- GOAL OF THE EXERCISE -
Copy nothing but the lines from the opening of the entries through the line that contains "t, b = Vector((0, ty, tz)), Vector((0, by, bz))", exactly as written. Drop the pictures.

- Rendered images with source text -

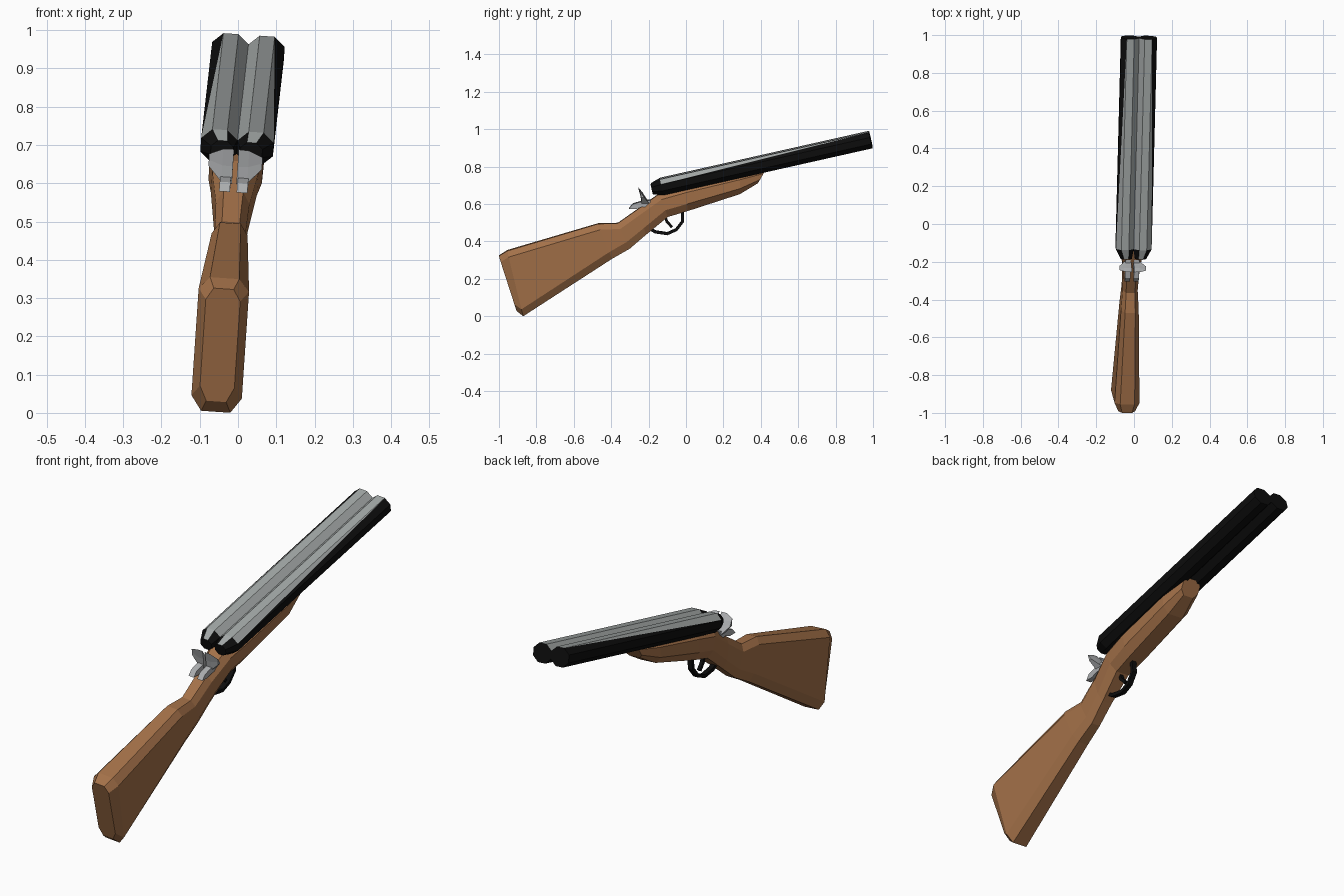
import bpy, bmesh, math
from mathutils import Matrix, Vector

if "Cube" in bpy.data.objects:
    bpy.data.objects.remove(bpy.data.objects["Cube"])

# The whole model leans and turns slightly
POSE = (Matrix.Translation((-0.05, 0, 0)) @ Matrix.Rotation(-0.01, 4, 'Z')
        @ Matrix.Rotation(0.07, 4, 'Y'))


def material(name, rgb):
    m = bpy.data.materials.new(name)
    m.diffuse_color = (*rgb, 1)
    m.use_nodes = True
    m.node_tree.nodes["Principled BSDF"].inputs["Base Color"].default_value = m.diffuse_color
    return m


WOOD = material("brown wood", (0.37, 0.165, 0.066))
STEEL = material("grey steel", (0.36, 0.385, 0.38))
BRIGHT = material("light steel", (0.42, 0.43, 0.44))
BLACK = material("black metal", (0.004, 0.004, 0.004))


def finish(bm, name, mats):
    bmesh.ops.recalc_face_normals(bm, faces=bm.faces)
    bm.transform(POSE)
    me = bpy.data.meshes.new(name)
    bm.to_mesh(me)
    bm.free()
    for m in mats:
        me.materials.append(m)
    ob = bpy.data.objects.new(name, me)
    bpy.context.collection.objects.link(ob)
    return ob


def loft(bm, rings):
    """Skin closed rings of points, capping both ends; returns the vertex rings."""
    vs = [[bm.verts.new(p) for p in r] for r in rings]
    n = len(vs[0])
    for a, b in zip(vs, vs[1:]):
        for i in range(n):
            j = (i + 1) % n
            bm.faces.new((a[i], a[j], b[j], b[i]))
    bm.faces.new(vs[0])
    bm.faces.new(vs[-1])
    return vs


# Stock: (top y, z), (bottom y, z), half width
stock_sections = [
    ((-1.0, .325), (-.905, .03), .045),
    ((-.955, .353), (-.87, .003), .066),
    ((-.47, .497), (-.395, .31), .047),
    ((-.364, .50), (-.30, .364), .04),
    ((-.25, .58), (-.214, .438), .044),
    ((-.14, .66), (-.096, .535), .06),
    ((0, .70), (.01, .567), .07),
    ((.29, .762), (.29, .658), .07),
    ((.425, .785), (.385, .715), .048),
]
rings = []
for (ty, tz), (by, bz), w in stock_sections:
    t, b = Vector((0, ty, tz)), Vector((0, by, bz))
    f = min(.04 / (t - b).length, .3)          # corner chamfer
    half = [(t, .58 * w), (t.lerp(b, f * .8), w), (b.lerp(t, f), w), (b, .58 * w)]
    rings.append([p + Vector((x, 0, 0)) for p, x in half]
                 + [p - Vector((x, 0, 0)) for p, x in reversed(half)])
bm = bmesh.new()
loft(bm, rings)
finish(bm, "stock", [WOOD])

# Barrels: eight-sided, black below and grey above
SLOPE = math.atan(0.225)
D = Vector((0, math.cos(SLOPE), math.sin(SLOPE)))
U = Vector((0, -math.sin(SLOPE), math.cos(SLOPE)))
ORIGIN = Vector((0, 0, .725))
for side, name in ((1, "right_barrel"), (-1, "left_barrel")):
    rings = []
    for t, cx, k in ((-.187, .038, .62), (-.132, .0475, 1), (1.013, .0475, 1)):
        ring = []
        for i in range(8):
            a = math.radians(22.5 + 45 * i)
            c = 1 / math.cos(math.pi / 8)
            x = side * (cx + .0475 * k * c * math.cos(a))
            ring.append(ORIGIN + D * t + U * (.0435 * k * c * math.sin(a)) + Vector((x, 0, 0)))
        rings.append(ring)
    bm = bmesh.new()
    end, breech, muzzle = loft(bm, rings)
    # the outer upper face is split diagonally into grey and black
    split = next(f for f in bm.faces if {breech[0], breech[1], muzzle[0]} <= set(f.verts))
    bmesh.ops.connect_verts(bm, verts=[breech[0], muzzle[1]])
    grey = [{breech[1], breech[2], muzzle[1]}, {breech[2], breech[3], muzzle[2]},
            {breech[0], breech[1], muzzle[1]}, {end[1], end[2], breech[1]}]
    for f in bm.faces:
        f.material_index = int(any(g <= set(f.verts) for g in grey))
    finish(bm, name, [BLACK, STEEL])

# Hammers: a wide tapered wing and a narrow tongue each side
wing = [(-.255, .69), (-.243, .645), (-.235, .60), (-.19, .60), (-.215, .635), (-.232, .662)]
tongue = [(-.19, .625), (-.245, .615), (-.285, .603), (-.305, .578), (-.265, .578), (-.23, .59), (-.19, .585)]
tip = Vector((-.24, .665))
for side, name in ((1, "right_hammer"), (-1, "left_hammer")):
    bm = bmesh.new()
    shapes = []
    for x, k in ((.006, 1), (.034, .95), (.07, .35)):
        pts = [tip + (Vector(p) - tip) * k for p in wing]
        shapes.append([(side * x, p.x, p.y) for p in pts])
    loft(bm, shapes)
    loft(bm, [[(side * x, y, z) for y, z in tongue] for x in (.009, .037)])
    finish(bm, name, [BRIGHT])


def strip(name, path, width, thick):
    """Flat bar following a path in the side plane."""
    pts = [Vector((0, *p)) for p in path]
    rings = []
    for i, p in enumerate(pts):
        d = (pts[min(i + 1, len(pts) - 1)] - pts[max(i - 1, 0)]).normalized()
        n = Vector((0, -d.z, d.y)) * thick
        w = Vector((width, 0, 0))
        rings.append([p + n + w, p + n - w, p - n - w, p - n + w])
    bm = bmesh.new()
    loft(bm, rings)
    finish(bm, name, [BLACK])


# Trigger guard and trigger
strip("trigger_guard", [(-.20, .475), (-.165, .453), (-.10, .443), (-.052, .464),
                        (-.018, .508), (-.02, .57)], .012, .008)
strip("trigger", [(-.115, .55), (-.102, .508), (-.075, .478)], .008, .007)
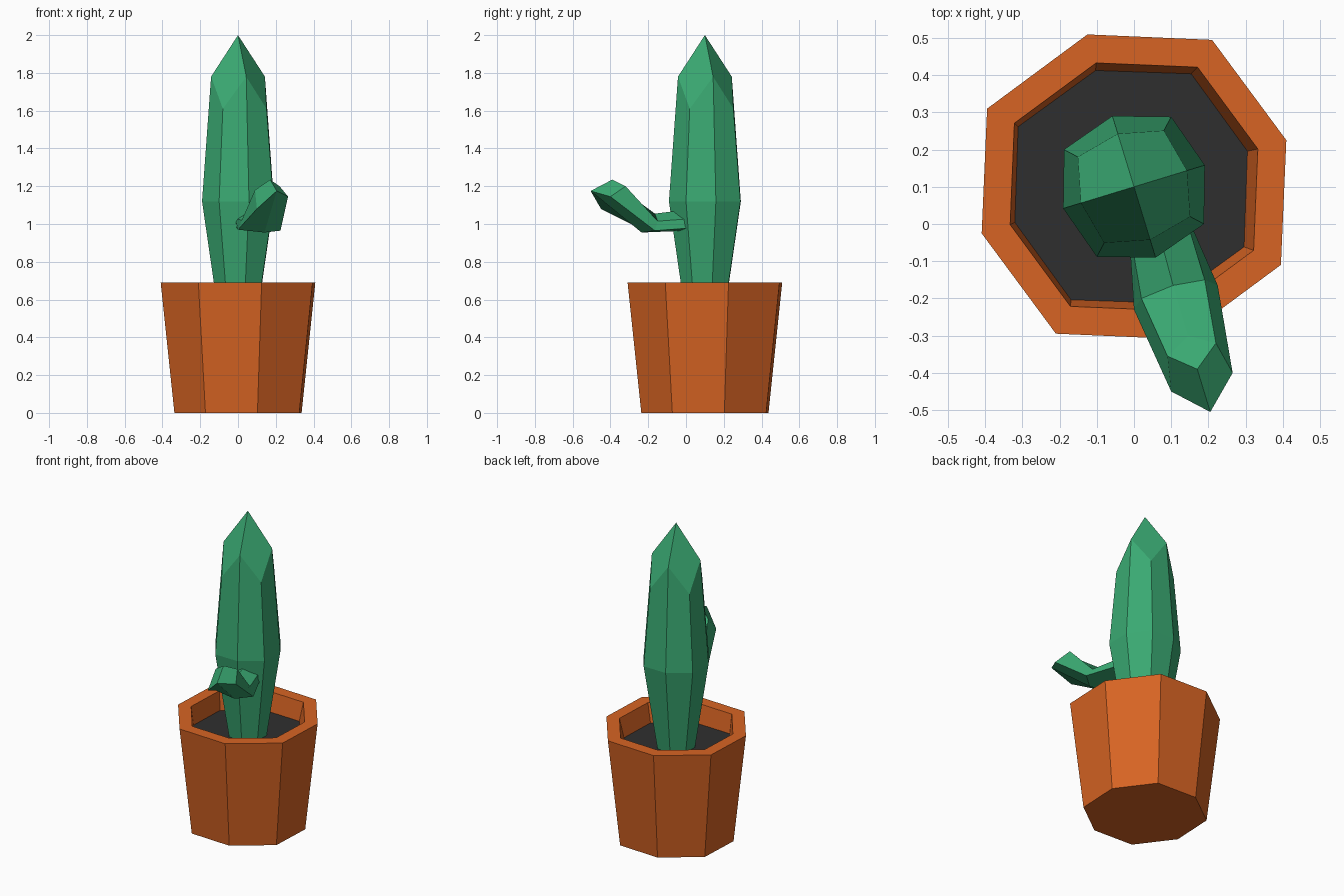
import bpy
from math import cos, sin, radians
from mathutils import Vector

if "Cube" in bpy.data.objects:
    bpy.data.objects.remove(bpy.data.objects["Cube"])


def material(name, rgb):
    m = bpy.data.materials.new(name)
    m.diffuse_color = (*rgb, 1)
    m.use_nodes = True
    m.node_tree.nodes["Principled BSDF"].inputs["Base Color"].default_value = m.diffuse_color
    return m


GREEN = material("cactus green", (0.042, 0.40, 0.17))
ORANGE = material("terracotta", (0.68, 0.127, 0.017))
DARK = material("dark soil", (0.028, 0.028, 0.028))


def ring(r_even, r_odd, z_even, z_odd=None, dx=0.0):
    """Eight points around the pot axis, alternating between two radii/heights."""
    z_odd = z_even if z_odd is None else z_odd
    pts = []
    for i in range(8):
        a = radians(17 + 45 * i)
        r, z = (r_odd, z_odd) if i % 2 else (r_even, z_even)
        pts.append((dx + r * cos(a), 0.1 + r * sin(a), z))
    return pts


def loft(name, rings, mat, apex=None, cap_end=False):
    """Skin counter-clockwise rings bottom to top; an apex closes with kite faces."""
    n = len(rings[0])
    verts = [p for r in rings for p in r]
    faces = [tuple(reversed(range(n)))]
    for k in range(len(rings) - 1):
        for i in range(n):
            j = (i + 1) % n
            faces.append((k * n + i, k * n + j, (k + 1) * n + j, (k + 1) * n + i))
    top = (len(rings) - 1) * n
    if apex:
        verts.append(apex)
        for i in range(0, n, 2):
            faces.append((top + i, top + i + 1, top + (i + 2) % n, len(verts) - 1))
    if cap_end:
        faces.append(tuple(range(top, top + n)))
    mesh = bpy.data.meshes.new(name)
    mesh.from_pydata([Vector(v) for v in verts], [], faces)
    mesh.materials.append(mat)
    mesh.update()
    ob = bpy.data.objects.new(name, mesh)
    bpy.context.collection.objects.link(ob)
    return ob


# pot: outer wall, rim and inner wall down to below the soil
SOIL_Z = 0.57
loft("pot", [ring(0.352, 0.367, 0), ring(0.428, 0.447, 0.69),
             ring(0.348, 0.364, 0.69), ring(0.326, 0.343, SOIL_Z - 0.005, dx=-0.008)],
     ORANGE, cap_end=True)

# soil disc
loft("soil", [ring(0.325, 0.342, SOIL_Z - 0.004, dx=-0.008),
              ring(0.327, 0.344, SOIL_Z, dx=-0.008)], DARK, cap_end=True)

# cactus body with a four-sided point
loft("cactus_body", [ring(0.115, 0.122, SOIL_Z - 0.003), ring(0.199, 0.213, 1.12),
                     ring(0.149, 0.171, 1.78, 1.61)], GREEN, apex=(0, 0.1, 2.0))

# bent six-sided arm with a three-sided point
arm = [
    [(-0.015, 0.0, 1.03), (-0.01, -0.01, 0.985), (0.06, 0.02, 0.965),
     (0.135, 0.04, 0.98), (0.13, 0.05, 1.03), (0.05, 0.04, 1.08)],
    [(0.02, -0.20, 1.02), (0.0, -0.23, 0.97), (0.14, -0.235, 0.955),
     (0.225, -0.165, 0.965), (0.19, -0.15, 1.015), (0.105, -0.165, 1.055)],
    [(0.09, -0.355, 1.18), (0.10, -0.45, 1.08), (0.205, -0.505, 1.175),
     (0.265, -0.40, 1.145), (0.22, -0.32, 1.20), (0.145, -0.30, 1.155)],
]
loft("cactus_arm", arm, GREEN, apex=(0.17, -0.39, 1.235))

- WRITTEN RESPONSE -
import bpy, bmesh, math
from mathutils import Matrix, Vector

if "Cube" in bpy.data.objects:
    bpy.data.objects.remove(bpy.data.objects["Cube"])

# The whole model leans and turns slightly
POSE = (Matrix.Translation((-0.05, 0, 0)) @ Matrix.Rotation(-0.01, 4, 'Z')
        @ Matrix.Rotation(0.07, 4, 'Y'))


def material(name, rgb):
    m = bpy.data.materials.new(name)
    m.diffuse_color = (*rgb, 1)
    m.use_nodes = True
    m.node_tree.nodes["Principled BSDF"].inputs["Base Color"].default_value = m.diffuse_color
    return m


WOOD = material("brown wood", (0.37, 0.165, 0.066))
STEEL = material("grey steel", (0.36, 0.385, 0.38))
BRIGHT = material("light steel", (0.42, 0.43, 0.44))
BLACK = material("black metal", (0.004, 0.004, 0.004))


def finish(bm, name, mats):
    bmesh.ops.recalc_face_normals(bm, faces=bm.faces)
    bm.transform(POSE)
    me = bpy.data.meshes.new(name)
    bm.to_mesh(me)
    bm.free()
    for m in mats:
        me.materials.append(m)
    ob = bpy.data.objects.new(name, me)
    bpy.context.collection.objects.link(ob)
    return ob


def loft(bm, rings):
    """Skin closed rings of points, capping both ends; returns the vertex rings."""
    vs = [[bm.verts.new(p) for p in r] for r in rings]
    n = len(vs[0])
    for a, b in zip(vs, vs[1:]):
        for i in range(n):
            j = (i + 1) % n
            bm.faces.new((a[i], a[j], b[j], b[i]))
    bm.faces.new(vs[0])
    bm.faces.new(vs[-1])
    return vs


# Stock: (top y, z), (bottom y, z), half width
stock_sections = [
    ((-1.0, .325), (-.905, .03), .045),
    ((-.955, .353), (-.87, .003), .066),
    ((-.47, .497), (-.395, .31), .047),
    ((-.364, .50), (-.30, .364), .04),
    ((-.25, .58), (-.214, .438), .044),
    ((-.14, .66), (-.096, .535), .06),
    ((0, .70), (.01, .567), .07),
    ((.29, .762), (.29, .658), .07),
    ((.425, .785), (.385, .715), .048),
]
rings = []
for (ty, tz), (by, bz), w in stock_sections:
    t, b = Vector((0, ty, tz)), Vector((0, by, bz))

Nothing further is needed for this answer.